Supplied data -

%%

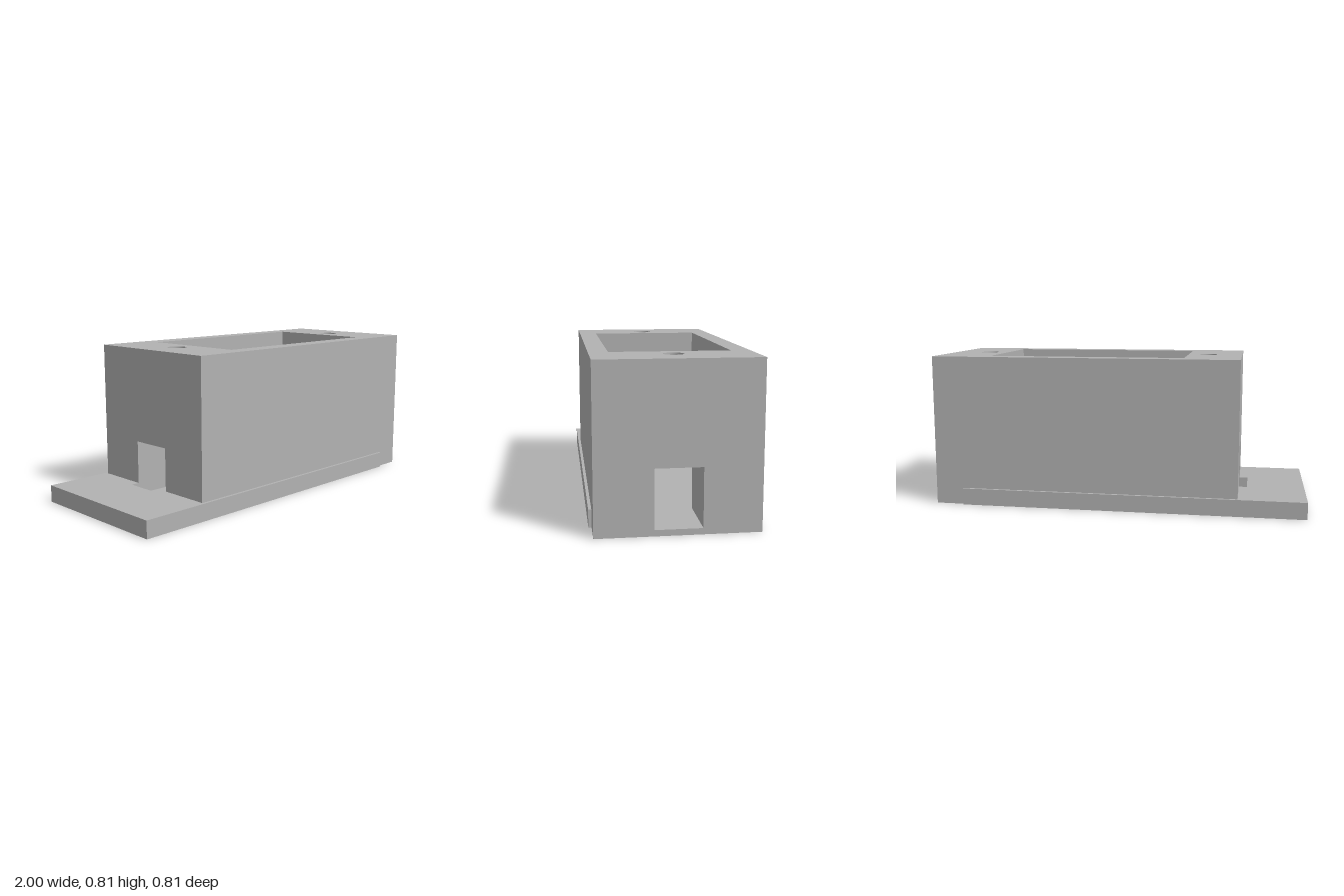
import * as THREE from 'three';

// Main dimensions
const H = 0.81, plateH = 0.09, floorY = 0.03, ductY = 0.317;
const bodyL = -0.645, bodyR = 1, bodyZ = 0.39;
const plateL = -1, plateR = 0.845, plateZ = 0.405;
const pockL = -0.35, pockR = 0.7, pockZ = 0.295;
const ductL = -0.69, ductZ = 0.113;
const holeXs = [-0.46, 0.81], holeR = 0.05, holeY = 0.41;

const grey = new THREE.MeshStandardMaterial({ color: 0xb2b2b2, side: THREE.DoubleSide });
grey.name = 'grey plastic';

// Facing directions: rotation, and sign of the first outline coordinate / second coordinate
const FACING = {
  up: { rot: [-Math.PI / 2, 0], s: [1, -1], axis: 'y' },    // outline (x, z)
  down: { rot: [Math.PI / 2, 0], s: [1, 1], axis: 'y' },    // outline (x, z)
  right: { rot: [0, Math.PI / 2], s: [-1, 1], axis: 'x' },  // outline (z, y)
  left: { rot: [0, -Math.PI / 2], s: [1, 1], axis: 'x' },   // outline (z, y)
  front: { rot: [0, 0], s: [1, 1], axis: 'z' },             // outline (x, y)
  back: { rot: [0, Math.PI], s: [-1, 1], axis: 'z' },       // outline (x, y)
};

const rect = (a0, a1, b0, b1) => [[a0, b0], [a1, b0], [a1, b1], [a0, b1]];
const circle = (cx, r, n = 48) => Array.from({ length: n }, (_, i) => {
  const t = (i / n) * Math.PI * 2;
  return [cx + r * Math.cos(t), r * Math.sin(t)];
});

// Mirrors a half outline across the second axis (z = 0)
const mirrorZ = half => [...half, ...half.map(([x, z]) => [x, -z]).reverse()];

export function createModel() {
  const model = new THREE.Group();
  const groups = {};

  function add(part, geometry) {
    if (!groups[part]) {
      groups[part] = new THREE.Group();
      groups[part].name = part;
      model.add(groups[part]);
    }
    const mesh = new THREE.Mesh(geometry, grey);
    mesh.name = part + 'Face';
    groups[part].add(mesh);
  }

  // Flat face at a given position, outlined in model coordinates
  function face(part, facing, pos, outline, holes = []) {
    const { rot, s, axis } = FACING[facing];
    const vec = pts => pts.map(([a, b]) => new THREE.Vector2(a * s[0], b * s[1]));
    const shape = new THREE.Shape(vec(outline));
    holes.forEach(h => shape.holes.push(new THREE.Path(vec(h))));
    const g = new THREE.ShapeGeometry(shape);
    g.rotateX(rot[0]).rotateY(rot[1]);
    const p = { x: 0, y: 0, z: 0, [axis]: pos };
    add(part, g.translate(p.x, p.y, p.z));
  }

  // Base plate, with the body's underside in the same surface
  face('basePlate', 'down', 0, mirrorZ([
    [plateL, plateZ], [plateR, plateZ], [plateR, bodyZ], [bodyR, bodyZ]]));
  face('basePlate', 'up', plateH, [
    [plateL, -plateZ], [plateR, -plateZ], [plateR, -bodyZ], [bodyL, -bodyZ],
    [bodyL, -ductZ], [ductL, -ductZ], [ductL, ductZ], [bodyL, ductZ],
    [bodyL, bodyZ], [plateR, bodyZ], [plateR, plateZ], [plateL, plateZ]]);
  face('basePlate', 'left', plateL, rect(-plateZ, plateZ, 0, plateH));

  // Sides, mirrored front to back
  for (const s of [1, -1]) {
    const out = s > 0 ? 'front' : 'back', inward = s > 0 ? 'back' : 'front';
    face('basePlate', out, s * plateZ, rect(plateL, plateR, 0, plateH));
    face('basePlate', 'right', plateR, rect(s * bodyZ, s * plateZ, 0, plateH));
    face('body', out, s * bodyZ, [
      [bodyL, plateH], [plateR, plateH], [plateR, 0], [bodyR, 0], [bodyR, H], [bodyL, H]]);
    face('pocket', inward, s * pockZ, rect(pockL, pockR, floorY, H));
    face('cableDuct', inward, s * ductZ, rect(pockR, bodyR, floorY, ductY));
    face('cableDuct', inward, s * ductZ, [
      [ductL, floorY], [pockL, floorY], [pockL, ductY],
      [bodyL, ductY], [bodyL, plateH], [ductL, plateH]]);
  }

  // Wall outline with the duct opening cut up from its lower edge
  const notched = (z, y0) => [
    [-z, y0], [-ductZ, y0], [-ductZ, ductY], [ductZ, ductY],
    [ductZ, y0], [z, y0], [z, H], [-z, H]];

  // Body ends and top
  face('body', 'right', bodyR, rect(-bodyZ, bodyZ, 0, H), [rect(-ductZ, ductZ, floorY, ductY)]);
  face('body', 'left', bodyL, notched(bodyZ, plateH));
  face('body', 'up', H, rect(bodyL, bodyR, -bodyZ, bodyZ),
    [rect(pockL, pockR, -pockZ, pockZ), ...holeXs.map(x => circle(x, holeR))]);

  // Pocket end walls, and the floor it shares with the duct
  face('pocket', 'right', pockL, notched(pockZ, floorY));
  face('pocket', 'left', pockR, notched(pockZ, floorY));
  face('pocket', 'up', floorY, mirrorZ([
    [ductL, ductZ], [pockL, ductZ], [pockL, pockZ],
    [pockR, pockZ], [pockR, ductZ], [bodyR, ductZ]]));

  // Duct ceilings and the end of its recess in the plate
  face('cableDuct', 'down', ductY, rect(bodyL, pockL, -ductZ, ductZ));
  face('cableDuct', 'down', ductY, rect(pockR, bodyR, -ductZ, ductZ));
  face('cableDuct', 'right', ductL, rect(-ductZ, ductZ, floorY, plateH));

  // Blind screw holes
  for (const x of holeXs) {
    const wall = new THREE.CylinderGeometry(holeR, holeR, H - holeY, 48, 1, true);
    add('screwHole', wall.translate(x, (H + holeY) / 2, 0));
    face('screwHole', 'up', holeY, circle(x, holeR));
  }

  return model;
}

%%

Work instruction - Please return the material above unchanged, with every picture removed.

Answer for this exercise -
import * as THREE from 'three';

// Main dimensions
const H = 0.81, plateH = 0.09, floorY = 0.03, ductY = 0.317;
const bodyL = -0.645, bodyR = 1, bodyZ = 0.39;
const plateL = -1, plateR = 0.845, plateZ = 0.405;
const pockL = -0.35, pockR = 0.7, pockZ = 0.295;
const ductL = -0.69, ductZ = 0.113;
const holeXs = [-0.46, 0.81], holeR = 0.05, holeY = 0.41;

const grey = new THREE.MeshStandardMaterial({ color: 0xb2b2b2, side: THREE.DoubleSide });
grey.name = 'grey plastic';

// Facing directions: rotation, and sign of the first outline coordinate / second coordinate
const FACING = {
  up: { rot: [-Math.PI / 2, 0], s: [1, -1], axis: 'y' },    // outline (x, z)
  down: { rot: [Math.PI / 2, 0], s: [1, 1], axis: 'y' },    // outline (x, z)
  right: { rot: [0, Math.PI / 2], s: [-1, 1], axis: 'x' },  // outline (z, y)
  left: { rot: [0, -Math.PI / 2], s: [1, 1], axis: 'x' },   // outline (z, y)
  front: { rot: [0, 0], s: [1, 1], axis: 'z' },             // outline (x, y)
  back: { rot: [0, Math.PI], s: [-1, 1], axis: 'z' },       // outline (x, y)
};

const rect = (a0, a1, b0, b1) => [[a0, b0], [a1, b0], [a1, b1], [a0, b1]];
const circle = (cx, r, n = 48) => Array.from({ length: n }, (_, i) => {
  const t = (i / n) * Math.PI * 2;
  return [cx + r * Math.cos(t), r * Math.sin(t)];
});

// Mirrors a half outline across the second axis (z = 0)
const mirrorZ = half => [...half, ...half.map(([x, z]) => [x, -z]).reverse()];

export function createModel() {
  const model = new THREE.Group();
  const groups = {};

  function add(part, geometry) {
    if (!groups[part]) {
      groups[part] = new THREE.Group();
      groups[part].name = part;
      model.add(groups[part]);
    }
    const mesh = new THREE.Mesh(geometry, grey);
    mesh.name = part + 'Face';
    groups[part].add(mesh);
  }

  // Flat face at a given position, outlined in model coordinates
  function face(part, facing, pos, outline, holes = []) {
    const { rot, s, axis } = FACING[facing];
    const vec = pts => pts.map(([a, b]) => new THREE.Vector2(a * s[0], b * s[1]));
    const shape = new THREE.Shape(vec(outline));
    holes.forEach(h => shape.holes.push(new THREE.Path(vec(h))));
    const g = new THREE.ShapeGeometry(shape);
    g.rotateX(rot[0]).rotateY(rot[1]);
    const p = { x: 0, y: 0, z: 0, [axis]: pos };
    add(part, g.translate(p.x, p.y, p.z));
  }

  // Base plate, with the body's underside in the same surface
  face('basePlate', 'down', 0, mirrorZ([
    [plateL, plateZ], [plateR, plateZ], [plateR, bodyZ], [bodyR, bodyZ]]));
  face('basePlate', 'up', plateH, [
    [plateL, -plateZ], [plateR, -plateZ], [plateR, -bodyZ], [bodyL, -bodyZ],
    [bodyL, -ductZ], [ductL, -ductZ], [ductL, ductZ], [bodyL, ductZ],
    [bodyL, bodyZ], [plateR, bodyZ], [plateR, plateZ], [plateL, plateZ]]);
  face('basePlate', 'left', plateL, rect(-plateZ, plateZ, 0, plateH));

  // Sides, mirrored front to back
  for (const s of [1, -1]) {
    const out = s > 0 ? 'front' : 'back', inward = s > 0 ? 'back' : 'front';
    face('basePlate', out, s * plateZ, rect(plateL, plateR, 0, plateH));
    face('basePlate', 'right', plateR, rect(s * bodyZ, s * plateZ, 0, plateH));
    face('body', out, s * bodyZ, [
      [bodyL, plateH], [plateR, plateH], [plateR, 0], [bodyR, 0], [bodyR, H], [bodyL, H]]);
    face('pocket', inward, s * pockZ, rect(pockL, pockR, floorY, H));
    face('cableDuct', inward, s * ductZ, rect(pockR, bodyR, floorY, ductY));
    face('cableDuct', inward, s * ductZ, [
      [ductL, floorY], [pockL, floorY], [pockL, ductY],
      [bodyL, ductY], [bodyL, plateH], [ductL, plateH]]);
  }

  // Wall outline with the duct opening cut up from its lower edge
  const notched = (z, y0) => [
    [-z, y0], [-ductZ, y0], [-ductZ, ductY], [ductZ, ductY],
    [ductZ, y0], [z, y0], [z, H], [-z, H]];

  // Body ends and top
  face('body', 'right', bodyR, rect(-bodyZ, bodyZ, 0, H), [rect(-ductZ, ductZ, floorY, ductY)]);
  face('body', 'left', bodyL, notched(bodyZ, plateH));
  face('body', 'up', H, rect(bodyL, bodyR, -bodyZ, bodyZ),
    [rect(pockL, pockR, -pockZ, pockZ), ...holeXs.map(x => circle(x, holeR))]);

  // Pocket end walls, and the floor it shares with the duct
  face('pocket', 'right', pockL, notched(pockZ, floorY));
  face('pocket', 'left', pockR, notched(pockZ, floorY));
  face('pocket', 'up', floorY, mirrorZ([
    [ductL, ductZ], [pockL, ductZ], [pockL, pockZ],
    [pockR, pockZ], [pockR, ductZ], [bodyR, ductZ]]));

  // Duct ceilings and the end of its recess in the plate
  face('cableDuct', 'down', ductY, rect(bodyL, pockL, -ductZ, ductZ));
  face('cableDuct', 'down', ductY, rect(pockR, bodyR, -ductZ, ductZ));
  face('cableDuct', 'right', ductL, rect(-ductZ, ductZ, floorY, plateH));

  // Blind screw holes
  for (const x of holeXs) {
    const wall = new THREE.CylinderGeometry(holeR, holeR, H - holeY, 48, 1, true);
    add('screwHole', wall.translate(x, (H + holeY) / 2, 0));
    face('screwHole', 'up', holeY, circle(x, holeR));
  }

  return model;
}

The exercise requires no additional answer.